Ann Barkelew

This pioneering PR executive guided many careers with her example of unflappable calm.
Ann Barkelew

As a former high school English and journalism teacher, as well as one of the few women in leadership in local public relations in the early 1980s, Ann Barkelew quickly fell into mentoring those aspiring to PR careers.

“I was often asked to give industry speeches on what it was like to be a woman in a high-profile position,” she says. “A lot of young women would come up to me afterward and say, ‘I would like you to be my mentor.’ ”

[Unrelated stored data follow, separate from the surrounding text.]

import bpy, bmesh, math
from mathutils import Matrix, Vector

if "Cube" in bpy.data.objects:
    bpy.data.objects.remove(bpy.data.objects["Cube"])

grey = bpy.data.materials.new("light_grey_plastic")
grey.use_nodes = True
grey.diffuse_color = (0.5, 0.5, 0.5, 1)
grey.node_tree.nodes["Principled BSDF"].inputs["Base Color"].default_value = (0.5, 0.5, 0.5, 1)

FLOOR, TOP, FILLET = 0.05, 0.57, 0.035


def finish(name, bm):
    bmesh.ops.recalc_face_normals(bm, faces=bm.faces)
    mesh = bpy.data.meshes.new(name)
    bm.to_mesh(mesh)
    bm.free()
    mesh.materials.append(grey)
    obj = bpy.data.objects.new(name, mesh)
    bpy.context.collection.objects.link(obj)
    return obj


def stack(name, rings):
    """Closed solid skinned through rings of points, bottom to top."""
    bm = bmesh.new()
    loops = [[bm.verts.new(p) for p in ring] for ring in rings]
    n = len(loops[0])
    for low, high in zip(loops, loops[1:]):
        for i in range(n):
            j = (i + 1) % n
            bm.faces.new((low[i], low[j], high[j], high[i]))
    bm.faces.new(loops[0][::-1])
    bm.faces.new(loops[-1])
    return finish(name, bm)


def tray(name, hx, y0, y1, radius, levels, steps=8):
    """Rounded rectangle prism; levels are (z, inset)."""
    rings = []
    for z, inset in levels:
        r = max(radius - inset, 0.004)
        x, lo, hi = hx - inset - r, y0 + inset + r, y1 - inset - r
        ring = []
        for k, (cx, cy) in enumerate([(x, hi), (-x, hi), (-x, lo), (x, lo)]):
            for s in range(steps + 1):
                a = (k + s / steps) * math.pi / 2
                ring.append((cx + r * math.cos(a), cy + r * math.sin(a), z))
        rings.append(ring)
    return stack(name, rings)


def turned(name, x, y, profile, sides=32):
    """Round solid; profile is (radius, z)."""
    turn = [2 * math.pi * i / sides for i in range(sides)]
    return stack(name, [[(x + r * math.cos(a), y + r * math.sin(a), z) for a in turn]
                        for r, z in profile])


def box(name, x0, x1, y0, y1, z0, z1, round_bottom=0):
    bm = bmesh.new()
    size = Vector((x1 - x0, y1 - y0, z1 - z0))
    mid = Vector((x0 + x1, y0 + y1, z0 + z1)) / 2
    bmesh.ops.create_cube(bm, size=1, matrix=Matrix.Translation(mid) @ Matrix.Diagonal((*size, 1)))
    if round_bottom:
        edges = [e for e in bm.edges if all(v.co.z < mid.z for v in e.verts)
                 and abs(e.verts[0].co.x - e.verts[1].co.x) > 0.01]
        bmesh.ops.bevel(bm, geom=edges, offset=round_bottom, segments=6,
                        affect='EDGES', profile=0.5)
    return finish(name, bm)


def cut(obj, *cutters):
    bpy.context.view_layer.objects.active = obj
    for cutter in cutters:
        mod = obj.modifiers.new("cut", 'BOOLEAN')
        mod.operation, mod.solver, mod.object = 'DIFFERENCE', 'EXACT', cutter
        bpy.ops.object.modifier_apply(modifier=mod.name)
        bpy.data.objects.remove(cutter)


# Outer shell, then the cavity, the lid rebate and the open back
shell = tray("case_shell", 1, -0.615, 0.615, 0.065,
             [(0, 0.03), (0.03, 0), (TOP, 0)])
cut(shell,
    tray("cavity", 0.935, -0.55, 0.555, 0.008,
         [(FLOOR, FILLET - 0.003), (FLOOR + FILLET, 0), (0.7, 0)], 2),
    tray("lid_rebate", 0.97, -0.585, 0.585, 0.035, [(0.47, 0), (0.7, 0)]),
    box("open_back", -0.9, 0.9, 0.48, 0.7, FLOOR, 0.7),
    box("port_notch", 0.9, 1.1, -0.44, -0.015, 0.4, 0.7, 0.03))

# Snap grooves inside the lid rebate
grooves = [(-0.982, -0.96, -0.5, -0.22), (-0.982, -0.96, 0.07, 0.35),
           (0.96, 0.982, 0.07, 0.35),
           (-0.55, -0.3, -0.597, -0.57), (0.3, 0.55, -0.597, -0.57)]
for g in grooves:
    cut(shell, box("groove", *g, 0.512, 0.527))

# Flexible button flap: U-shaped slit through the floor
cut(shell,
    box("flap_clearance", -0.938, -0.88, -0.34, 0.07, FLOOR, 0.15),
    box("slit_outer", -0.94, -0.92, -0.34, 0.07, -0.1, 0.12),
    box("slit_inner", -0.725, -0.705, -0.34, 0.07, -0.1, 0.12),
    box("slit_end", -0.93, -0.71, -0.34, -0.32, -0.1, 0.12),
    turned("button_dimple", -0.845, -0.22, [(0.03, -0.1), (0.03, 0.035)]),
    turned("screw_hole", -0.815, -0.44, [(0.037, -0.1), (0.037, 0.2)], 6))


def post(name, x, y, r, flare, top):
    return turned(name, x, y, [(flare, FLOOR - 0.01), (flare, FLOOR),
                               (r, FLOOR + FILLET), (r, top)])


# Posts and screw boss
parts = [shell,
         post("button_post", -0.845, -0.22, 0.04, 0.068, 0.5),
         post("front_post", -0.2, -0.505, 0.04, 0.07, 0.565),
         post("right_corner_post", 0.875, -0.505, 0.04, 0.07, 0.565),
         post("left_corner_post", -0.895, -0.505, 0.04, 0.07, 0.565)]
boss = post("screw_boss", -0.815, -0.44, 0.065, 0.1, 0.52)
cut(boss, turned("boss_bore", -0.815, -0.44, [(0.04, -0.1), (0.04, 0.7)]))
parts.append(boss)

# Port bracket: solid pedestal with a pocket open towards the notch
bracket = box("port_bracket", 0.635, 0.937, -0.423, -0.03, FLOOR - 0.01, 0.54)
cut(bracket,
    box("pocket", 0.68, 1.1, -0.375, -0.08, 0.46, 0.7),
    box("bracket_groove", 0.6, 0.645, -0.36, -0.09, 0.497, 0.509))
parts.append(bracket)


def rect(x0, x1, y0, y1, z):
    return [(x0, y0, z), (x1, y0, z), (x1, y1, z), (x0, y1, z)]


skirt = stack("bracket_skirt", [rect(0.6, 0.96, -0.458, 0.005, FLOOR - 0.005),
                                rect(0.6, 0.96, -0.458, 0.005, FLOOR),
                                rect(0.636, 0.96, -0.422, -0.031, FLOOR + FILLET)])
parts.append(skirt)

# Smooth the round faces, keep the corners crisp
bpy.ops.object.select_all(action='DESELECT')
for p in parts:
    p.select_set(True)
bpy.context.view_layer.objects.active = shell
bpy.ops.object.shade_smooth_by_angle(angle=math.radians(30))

One of Barkelew’s young mentees was Sue Sorensen Lee, who joined Dayton Hudson, the Minneapolis-based department store company that later became Target Corp., in 1988. At the time, Barkelew was Dayton Hudson’s corporate vice president of public relations. Lee, who’d recently been hired as the public relations manager for the company’s department store group, didn’t report to Barkelew. But the two crossed paths and hit it off.

“There was a spark in Sue that was really fun,” Barkelew says. “As she started to take on more responsibility, she would call me to bounce off ideas. I could see she had what it took to grow in the field. I encouraged her to get involved with different professional activities. I would invite her to things, try to give her more visibility in the company.”

1016-AnnBarkelew_S01.jpg Sue Sorensen Lee


Barkelew also helped Lee manage her first major communications crisis in the late 1980s. Union-organization efforts at Dayton Hudson stores in Detroit had begun heating up, and organizers had scheduled an event at one Hudson’s store for the day after Thanksgiving, the biggest shopping day of the year. The media would be clamoring for comment. Lee’s ability to carefully handle reporters would soon be tested.

“One of the essentials of being a PR professional is the ability to be calm during the storm,” Lee says. Having seen Barkelew exhibit that quality many times, Lee walked over to Barkelew’s office to seek counsel before returning a call to a reporter in Detroit, a heavily unionized city.

“I said, ‘Why not call him now?’ ” Barkelew recalls. “As Sue was talking to him, I was scribbling notes and holding them up. Afterward, she fell into the chair, exhausted, and we both laughed. Being a mentor is like being a coach. I was like someone in the wings on a stage, whispering the lines.”

Lee says this moment “was the start of learning how to manage crisis communications for me. I was dealing with reporters with a point of view. I needed to inform, educate and prove things that were different than what they believed. I certainly could not have done it without Ann’s guidance. She had confidence in me, which was huge. No matter how late it was or how busy she was, if I came to her with an issue, she would take time to talk me through the situation and the options.”

In 1994, after 14 years with Dayton Hudson, Barkelew retired. Two years later, she received a call from FleishmanHillard, asking her to open a Minneapolis office for the St. Louis-based public relations firm. Barkelew recruited Lee to join her.

“As we grew, Ann asked me to lead the consumer and food division,” Lee says. “She positioned my work on a national level, gave me lots of visibility, and seeded that part of me that wanted to be entrepreneurial.” In 2004, six years after moving into the higher-level position, Lee launched Minneapolis-based Lee Public Relations, which focuses on strategic communications for companies in the consumer and food sector.

Barkelew also recruited another mentee, Beth Heming, whom she met through Musicland, the now-defunct records retailer and a FleishmanHillard client at the time. Though Heming didn’t work for her, Barkelew coached the communications industry newcomer on how to prepare a comprehensive strategy for the financially troubled firm. In 1994, Heming joined FleishmanHillard’s investor relations practice.

“I learned from Ann’s style, her intelligence, the quickness with which she analyzes a situation and can articulate a strategy,” Heming says. “When top executives threw the toughest of questions at her, she was unflappable.” Over the years, Heming has sought to emulate that style. “Even after I was working for her, she would recommend me for [jobs] and counsel me on what type of position I should take to further my career,” says Heming, who is now the Minneapolis-based chief compliance officer for Maryland-based investment management firm Rothschild Capital Partners.

Barkelew left FleishmanHillard in 2002, but she still gets calls from people who worked for her or with her, she says. “I get more out of it than they do. That people want your advice is pretty flattering. It is a mutually beneficial arrangement. I learned about social media from the younger people and I now have a wonderfully wide circle of friends.”